Strayhorn sent sales tax rebates of $208.9 million to Texas cities, $18.4 million to Texas counties, $8 million to special-purpose taxing districts and $70.5 million to Texas' six metropolitan transit authorities and two city transit systems.
September's sales tax rebates include local sales taxes collected in July and reported to the Comptroller in August. September sales tax rebates were up 1 percent compared with September 2002, but the state's share of sales tax reported in August was $1.32 billion, down 0.5 percent compared with the same period last year.
Strayhorn identifies $1.8 million in potential savings for Llano ISD
Texas Comptroller Carole Keeton Strayhorn released a comprehensive Texas School Performance Review (TSPR) of Llano Independent School District (LISD) in August outlining 67 recommendations that include nearly $1.8 million in gross savings over the next five years.
"Llano ISD is doing a good job academically--rated by the Texas Education Agency as a Recognized district in each of the last five years--but financially, controversies and allegations of wrongdoing have negatively impacted the district's stability and integrity," Strayhorn said. "Although some improvements have been made, I want to ensure the district continues to make progress toward fulfilling and maintaining its primary mission--to educate students and keep them safe."
The full text of the Llano ISD performance review can be found on the Comptroller's Web site at www.window.state.tx.us/tspr/llano/.
Texas receives highest ratings
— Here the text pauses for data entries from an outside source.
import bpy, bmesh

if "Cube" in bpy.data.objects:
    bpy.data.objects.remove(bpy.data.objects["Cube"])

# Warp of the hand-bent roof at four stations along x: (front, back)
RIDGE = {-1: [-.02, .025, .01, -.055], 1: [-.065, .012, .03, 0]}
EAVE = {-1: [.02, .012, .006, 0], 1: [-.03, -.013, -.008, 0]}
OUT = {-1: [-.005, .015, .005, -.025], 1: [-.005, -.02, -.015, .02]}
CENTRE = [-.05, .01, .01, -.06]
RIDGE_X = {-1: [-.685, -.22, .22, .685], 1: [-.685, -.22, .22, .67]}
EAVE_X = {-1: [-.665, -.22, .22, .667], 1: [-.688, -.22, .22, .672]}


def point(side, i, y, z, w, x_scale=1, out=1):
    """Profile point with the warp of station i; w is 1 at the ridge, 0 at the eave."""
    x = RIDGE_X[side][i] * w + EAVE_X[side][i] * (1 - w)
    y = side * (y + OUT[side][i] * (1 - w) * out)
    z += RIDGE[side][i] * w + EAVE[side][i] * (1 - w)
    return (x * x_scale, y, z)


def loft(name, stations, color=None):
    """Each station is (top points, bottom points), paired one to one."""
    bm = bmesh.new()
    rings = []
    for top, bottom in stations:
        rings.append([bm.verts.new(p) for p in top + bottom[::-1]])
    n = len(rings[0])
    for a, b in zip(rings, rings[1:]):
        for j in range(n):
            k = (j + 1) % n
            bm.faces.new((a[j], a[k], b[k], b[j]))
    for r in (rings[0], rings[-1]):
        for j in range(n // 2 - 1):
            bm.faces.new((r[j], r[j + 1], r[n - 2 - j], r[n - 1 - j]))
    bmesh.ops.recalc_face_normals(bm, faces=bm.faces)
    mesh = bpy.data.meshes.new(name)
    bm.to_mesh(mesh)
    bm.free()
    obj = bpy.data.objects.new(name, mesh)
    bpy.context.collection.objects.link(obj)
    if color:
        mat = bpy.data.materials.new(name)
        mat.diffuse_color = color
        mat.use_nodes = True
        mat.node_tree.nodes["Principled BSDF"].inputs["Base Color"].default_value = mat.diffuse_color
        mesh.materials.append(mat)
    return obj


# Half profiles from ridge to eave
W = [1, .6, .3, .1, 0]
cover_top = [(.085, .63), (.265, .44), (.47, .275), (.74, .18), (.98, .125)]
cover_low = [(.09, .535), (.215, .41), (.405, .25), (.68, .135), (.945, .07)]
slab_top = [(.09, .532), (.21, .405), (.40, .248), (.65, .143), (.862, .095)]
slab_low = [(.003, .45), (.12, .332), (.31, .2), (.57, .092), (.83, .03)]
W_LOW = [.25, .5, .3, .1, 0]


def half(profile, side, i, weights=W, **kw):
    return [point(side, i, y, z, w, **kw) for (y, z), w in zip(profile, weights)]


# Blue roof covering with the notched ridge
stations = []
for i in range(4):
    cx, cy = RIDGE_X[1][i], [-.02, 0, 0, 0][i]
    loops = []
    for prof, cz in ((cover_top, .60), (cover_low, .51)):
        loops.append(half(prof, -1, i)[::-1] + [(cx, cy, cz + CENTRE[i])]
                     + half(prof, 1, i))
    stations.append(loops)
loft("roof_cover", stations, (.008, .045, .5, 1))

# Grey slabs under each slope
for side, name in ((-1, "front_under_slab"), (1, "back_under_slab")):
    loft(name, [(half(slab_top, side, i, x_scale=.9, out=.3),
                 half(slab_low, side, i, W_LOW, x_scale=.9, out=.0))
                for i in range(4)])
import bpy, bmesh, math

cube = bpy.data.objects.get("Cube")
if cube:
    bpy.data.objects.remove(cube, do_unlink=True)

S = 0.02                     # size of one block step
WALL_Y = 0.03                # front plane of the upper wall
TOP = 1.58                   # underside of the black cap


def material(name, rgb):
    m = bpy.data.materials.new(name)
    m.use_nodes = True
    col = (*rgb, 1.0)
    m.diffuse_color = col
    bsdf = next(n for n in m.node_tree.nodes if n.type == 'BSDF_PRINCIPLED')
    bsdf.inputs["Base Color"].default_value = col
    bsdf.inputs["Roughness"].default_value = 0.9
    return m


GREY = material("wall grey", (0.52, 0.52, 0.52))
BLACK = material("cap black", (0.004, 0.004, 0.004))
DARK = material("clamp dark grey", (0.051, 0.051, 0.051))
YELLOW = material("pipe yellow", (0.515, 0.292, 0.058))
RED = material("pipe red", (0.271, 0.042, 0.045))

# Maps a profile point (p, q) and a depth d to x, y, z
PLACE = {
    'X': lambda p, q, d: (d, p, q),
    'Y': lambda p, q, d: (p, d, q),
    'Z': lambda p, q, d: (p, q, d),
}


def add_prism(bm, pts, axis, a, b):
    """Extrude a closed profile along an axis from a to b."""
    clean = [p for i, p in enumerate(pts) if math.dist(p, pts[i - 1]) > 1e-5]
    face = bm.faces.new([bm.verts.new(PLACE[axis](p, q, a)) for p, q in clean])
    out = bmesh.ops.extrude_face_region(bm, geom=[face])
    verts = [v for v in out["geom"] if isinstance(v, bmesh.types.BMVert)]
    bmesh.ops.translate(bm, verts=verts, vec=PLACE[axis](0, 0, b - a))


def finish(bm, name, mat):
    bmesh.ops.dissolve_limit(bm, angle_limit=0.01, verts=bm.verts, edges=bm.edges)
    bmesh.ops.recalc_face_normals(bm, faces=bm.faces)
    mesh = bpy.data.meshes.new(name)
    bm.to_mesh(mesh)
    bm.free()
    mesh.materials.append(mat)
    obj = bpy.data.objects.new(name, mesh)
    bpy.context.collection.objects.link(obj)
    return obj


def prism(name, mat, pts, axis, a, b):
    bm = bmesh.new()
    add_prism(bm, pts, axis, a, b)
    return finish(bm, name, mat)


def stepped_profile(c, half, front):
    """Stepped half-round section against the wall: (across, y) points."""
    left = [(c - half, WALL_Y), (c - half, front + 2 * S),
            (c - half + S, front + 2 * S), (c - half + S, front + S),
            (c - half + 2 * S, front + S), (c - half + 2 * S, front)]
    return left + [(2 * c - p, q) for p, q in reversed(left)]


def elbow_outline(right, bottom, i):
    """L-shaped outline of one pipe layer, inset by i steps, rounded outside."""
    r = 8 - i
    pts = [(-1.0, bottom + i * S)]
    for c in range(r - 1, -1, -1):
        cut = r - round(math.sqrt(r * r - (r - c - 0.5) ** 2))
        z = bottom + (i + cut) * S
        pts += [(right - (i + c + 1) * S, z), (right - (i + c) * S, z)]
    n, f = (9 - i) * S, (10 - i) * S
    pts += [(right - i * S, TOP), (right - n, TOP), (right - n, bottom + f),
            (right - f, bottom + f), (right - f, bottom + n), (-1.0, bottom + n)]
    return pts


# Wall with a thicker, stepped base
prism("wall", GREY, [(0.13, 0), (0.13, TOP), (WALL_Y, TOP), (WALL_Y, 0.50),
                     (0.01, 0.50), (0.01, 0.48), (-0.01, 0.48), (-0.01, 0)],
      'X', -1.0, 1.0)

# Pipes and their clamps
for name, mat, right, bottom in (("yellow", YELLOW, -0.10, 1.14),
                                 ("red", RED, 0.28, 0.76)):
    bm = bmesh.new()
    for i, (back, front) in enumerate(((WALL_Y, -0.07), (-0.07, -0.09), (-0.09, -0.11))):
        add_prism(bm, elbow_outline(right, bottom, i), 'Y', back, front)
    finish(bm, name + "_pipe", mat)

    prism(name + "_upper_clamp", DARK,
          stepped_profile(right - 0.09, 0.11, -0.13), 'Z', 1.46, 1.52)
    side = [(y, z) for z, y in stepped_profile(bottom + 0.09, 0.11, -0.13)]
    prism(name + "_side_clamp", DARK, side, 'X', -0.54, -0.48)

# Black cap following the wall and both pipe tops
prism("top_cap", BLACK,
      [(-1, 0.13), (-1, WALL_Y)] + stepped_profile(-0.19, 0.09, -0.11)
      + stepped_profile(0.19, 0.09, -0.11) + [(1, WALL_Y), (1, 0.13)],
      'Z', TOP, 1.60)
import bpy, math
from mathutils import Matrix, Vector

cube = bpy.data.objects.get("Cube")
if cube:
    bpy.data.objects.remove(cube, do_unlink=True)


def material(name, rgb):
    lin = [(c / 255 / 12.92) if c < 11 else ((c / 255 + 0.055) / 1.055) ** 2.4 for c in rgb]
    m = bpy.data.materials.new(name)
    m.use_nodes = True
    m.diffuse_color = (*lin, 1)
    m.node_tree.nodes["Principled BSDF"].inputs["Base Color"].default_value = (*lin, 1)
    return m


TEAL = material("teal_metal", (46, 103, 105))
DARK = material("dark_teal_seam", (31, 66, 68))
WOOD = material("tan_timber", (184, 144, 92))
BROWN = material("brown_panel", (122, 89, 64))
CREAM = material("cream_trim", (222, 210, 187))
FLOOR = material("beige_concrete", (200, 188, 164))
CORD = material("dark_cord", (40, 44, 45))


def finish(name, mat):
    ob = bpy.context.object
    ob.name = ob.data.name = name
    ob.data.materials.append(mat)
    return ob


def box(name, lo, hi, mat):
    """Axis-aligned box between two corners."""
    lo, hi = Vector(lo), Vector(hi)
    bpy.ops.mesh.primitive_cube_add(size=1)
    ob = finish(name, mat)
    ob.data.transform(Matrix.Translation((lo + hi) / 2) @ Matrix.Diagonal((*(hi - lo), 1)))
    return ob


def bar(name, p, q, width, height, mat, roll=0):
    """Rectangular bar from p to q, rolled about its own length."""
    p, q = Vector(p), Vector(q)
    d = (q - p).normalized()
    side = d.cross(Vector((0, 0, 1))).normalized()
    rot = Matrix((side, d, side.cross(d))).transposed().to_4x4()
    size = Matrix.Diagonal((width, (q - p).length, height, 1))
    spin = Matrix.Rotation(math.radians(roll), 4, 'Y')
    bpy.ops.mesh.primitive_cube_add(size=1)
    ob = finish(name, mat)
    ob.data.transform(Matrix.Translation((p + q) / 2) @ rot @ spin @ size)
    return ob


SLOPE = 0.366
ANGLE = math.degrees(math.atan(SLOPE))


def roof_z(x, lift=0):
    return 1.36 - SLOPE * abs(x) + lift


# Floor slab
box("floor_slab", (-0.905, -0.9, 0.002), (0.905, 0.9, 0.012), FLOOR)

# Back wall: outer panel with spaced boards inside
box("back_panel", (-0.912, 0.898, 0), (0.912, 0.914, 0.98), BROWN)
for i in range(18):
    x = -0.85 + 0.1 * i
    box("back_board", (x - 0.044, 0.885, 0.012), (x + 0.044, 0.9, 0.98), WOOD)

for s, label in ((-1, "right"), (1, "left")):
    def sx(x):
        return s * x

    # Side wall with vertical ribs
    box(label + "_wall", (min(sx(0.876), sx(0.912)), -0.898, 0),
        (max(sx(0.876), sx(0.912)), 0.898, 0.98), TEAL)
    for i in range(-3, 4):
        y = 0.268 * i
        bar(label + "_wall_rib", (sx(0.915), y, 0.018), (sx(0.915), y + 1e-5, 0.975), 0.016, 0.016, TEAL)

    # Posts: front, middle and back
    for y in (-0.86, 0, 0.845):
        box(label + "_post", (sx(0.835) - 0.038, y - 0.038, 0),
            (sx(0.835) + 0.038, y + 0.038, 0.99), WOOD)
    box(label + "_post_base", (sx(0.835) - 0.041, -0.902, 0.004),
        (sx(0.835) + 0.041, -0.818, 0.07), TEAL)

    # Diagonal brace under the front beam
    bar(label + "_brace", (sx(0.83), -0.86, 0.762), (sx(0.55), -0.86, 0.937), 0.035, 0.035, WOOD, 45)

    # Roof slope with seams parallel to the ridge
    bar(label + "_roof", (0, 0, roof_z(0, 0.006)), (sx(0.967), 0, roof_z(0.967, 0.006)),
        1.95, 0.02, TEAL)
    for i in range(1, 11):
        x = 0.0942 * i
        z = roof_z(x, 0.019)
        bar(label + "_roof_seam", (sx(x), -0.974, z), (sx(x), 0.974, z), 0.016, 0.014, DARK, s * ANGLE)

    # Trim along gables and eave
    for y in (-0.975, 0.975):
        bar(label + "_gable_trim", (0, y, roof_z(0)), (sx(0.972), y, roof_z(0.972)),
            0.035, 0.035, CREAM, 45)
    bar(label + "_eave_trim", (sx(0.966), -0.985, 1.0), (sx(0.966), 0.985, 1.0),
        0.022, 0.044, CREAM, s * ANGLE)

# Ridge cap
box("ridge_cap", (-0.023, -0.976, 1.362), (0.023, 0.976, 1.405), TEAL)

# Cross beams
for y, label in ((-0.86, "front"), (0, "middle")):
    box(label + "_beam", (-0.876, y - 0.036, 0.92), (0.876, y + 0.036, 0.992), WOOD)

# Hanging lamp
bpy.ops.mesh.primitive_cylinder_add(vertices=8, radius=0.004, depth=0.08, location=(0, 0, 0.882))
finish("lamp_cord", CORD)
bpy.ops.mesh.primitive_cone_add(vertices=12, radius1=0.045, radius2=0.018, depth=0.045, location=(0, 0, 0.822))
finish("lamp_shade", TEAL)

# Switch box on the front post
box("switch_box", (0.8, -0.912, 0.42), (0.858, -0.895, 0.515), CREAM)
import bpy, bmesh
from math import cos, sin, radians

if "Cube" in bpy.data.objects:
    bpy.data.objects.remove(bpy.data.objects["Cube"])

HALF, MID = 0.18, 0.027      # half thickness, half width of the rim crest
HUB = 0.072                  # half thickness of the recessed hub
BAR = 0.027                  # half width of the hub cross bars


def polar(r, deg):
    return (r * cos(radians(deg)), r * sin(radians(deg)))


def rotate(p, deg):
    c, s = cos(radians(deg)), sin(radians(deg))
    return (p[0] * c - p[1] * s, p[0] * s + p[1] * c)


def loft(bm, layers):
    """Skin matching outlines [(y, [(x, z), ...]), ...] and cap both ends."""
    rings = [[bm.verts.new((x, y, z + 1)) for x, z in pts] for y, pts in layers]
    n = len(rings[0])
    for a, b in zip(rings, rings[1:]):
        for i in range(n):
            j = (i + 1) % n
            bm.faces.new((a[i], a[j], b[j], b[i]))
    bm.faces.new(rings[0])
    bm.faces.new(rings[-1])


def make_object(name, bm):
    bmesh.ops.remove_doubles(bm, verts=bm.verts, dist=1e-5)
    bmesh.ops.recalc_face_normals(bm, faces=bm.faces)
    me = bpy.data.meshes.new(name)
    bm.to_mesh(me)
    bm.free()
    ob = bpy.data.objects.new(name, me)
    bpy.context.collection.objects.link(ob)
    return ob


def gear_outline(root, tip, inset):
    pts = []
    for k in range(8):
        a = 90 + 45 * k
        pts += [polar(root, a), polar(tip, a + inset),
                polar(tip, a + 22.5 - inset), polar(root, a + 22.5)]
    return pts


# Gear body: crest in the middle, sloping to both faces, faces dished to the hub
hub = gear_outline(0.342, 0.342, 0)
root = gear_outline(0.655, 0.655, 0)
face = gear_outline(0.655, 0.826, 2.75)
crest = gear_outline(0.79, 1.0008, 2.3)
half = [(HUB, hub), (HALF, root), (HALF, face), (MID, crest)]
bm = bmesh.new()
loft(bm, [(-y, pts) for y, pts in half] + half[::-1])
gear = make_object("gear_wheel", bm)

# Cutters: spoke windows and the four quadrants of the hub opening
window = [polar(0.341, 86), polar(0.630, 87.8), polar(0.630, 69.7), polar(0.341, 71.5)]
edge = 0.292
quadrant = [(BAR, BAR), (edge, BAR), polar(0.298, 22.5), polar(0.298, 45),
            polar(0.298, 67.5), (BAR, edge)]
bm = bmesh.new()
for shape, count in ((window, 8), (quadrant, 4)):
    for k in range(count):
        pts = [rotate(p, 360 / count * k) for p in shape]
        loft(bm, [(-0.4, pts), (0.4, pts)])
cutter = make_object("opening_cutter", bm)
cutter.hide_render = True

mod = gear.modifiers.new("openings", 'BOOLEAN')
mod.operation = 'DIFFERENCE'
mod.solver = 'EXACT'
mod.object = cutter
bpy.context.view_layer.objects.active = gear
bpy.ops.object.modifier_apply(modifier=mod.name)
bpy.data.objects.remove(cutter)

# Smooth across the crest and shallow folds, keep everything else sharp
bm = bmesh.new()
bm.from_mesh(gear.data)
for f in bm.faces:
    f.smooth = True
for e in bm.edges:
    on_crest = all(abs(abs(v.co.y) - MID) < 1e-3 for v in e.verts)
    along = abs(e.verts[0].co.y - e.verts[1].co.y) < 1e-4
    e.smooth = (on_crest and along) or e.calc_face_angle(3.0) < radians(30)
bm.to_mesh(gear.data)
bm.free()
Texas has received the highest possible ratings from New York's top rating firms for the state's short-term notes. Standard & Poor's, Moody's and Fitch Ratings analysts gave Texas' Series 2003 Tax and Revenue Anticipation Notes their highest ratings, SP1+, MIG1 and F1+, respectively.
High bond ratings mean lower interest rates for short-term notes sold every year. That translates to millions of dollars saved in decreased debt service costs for Texans.
"The money from the sale of these notes helps the schoolchildren of Texas," Strayhorn said. "By helping fund Texas school districts at the beginning of the school year, the note sale makes it possible to avoid strapping the districts for cash until tax payments come in."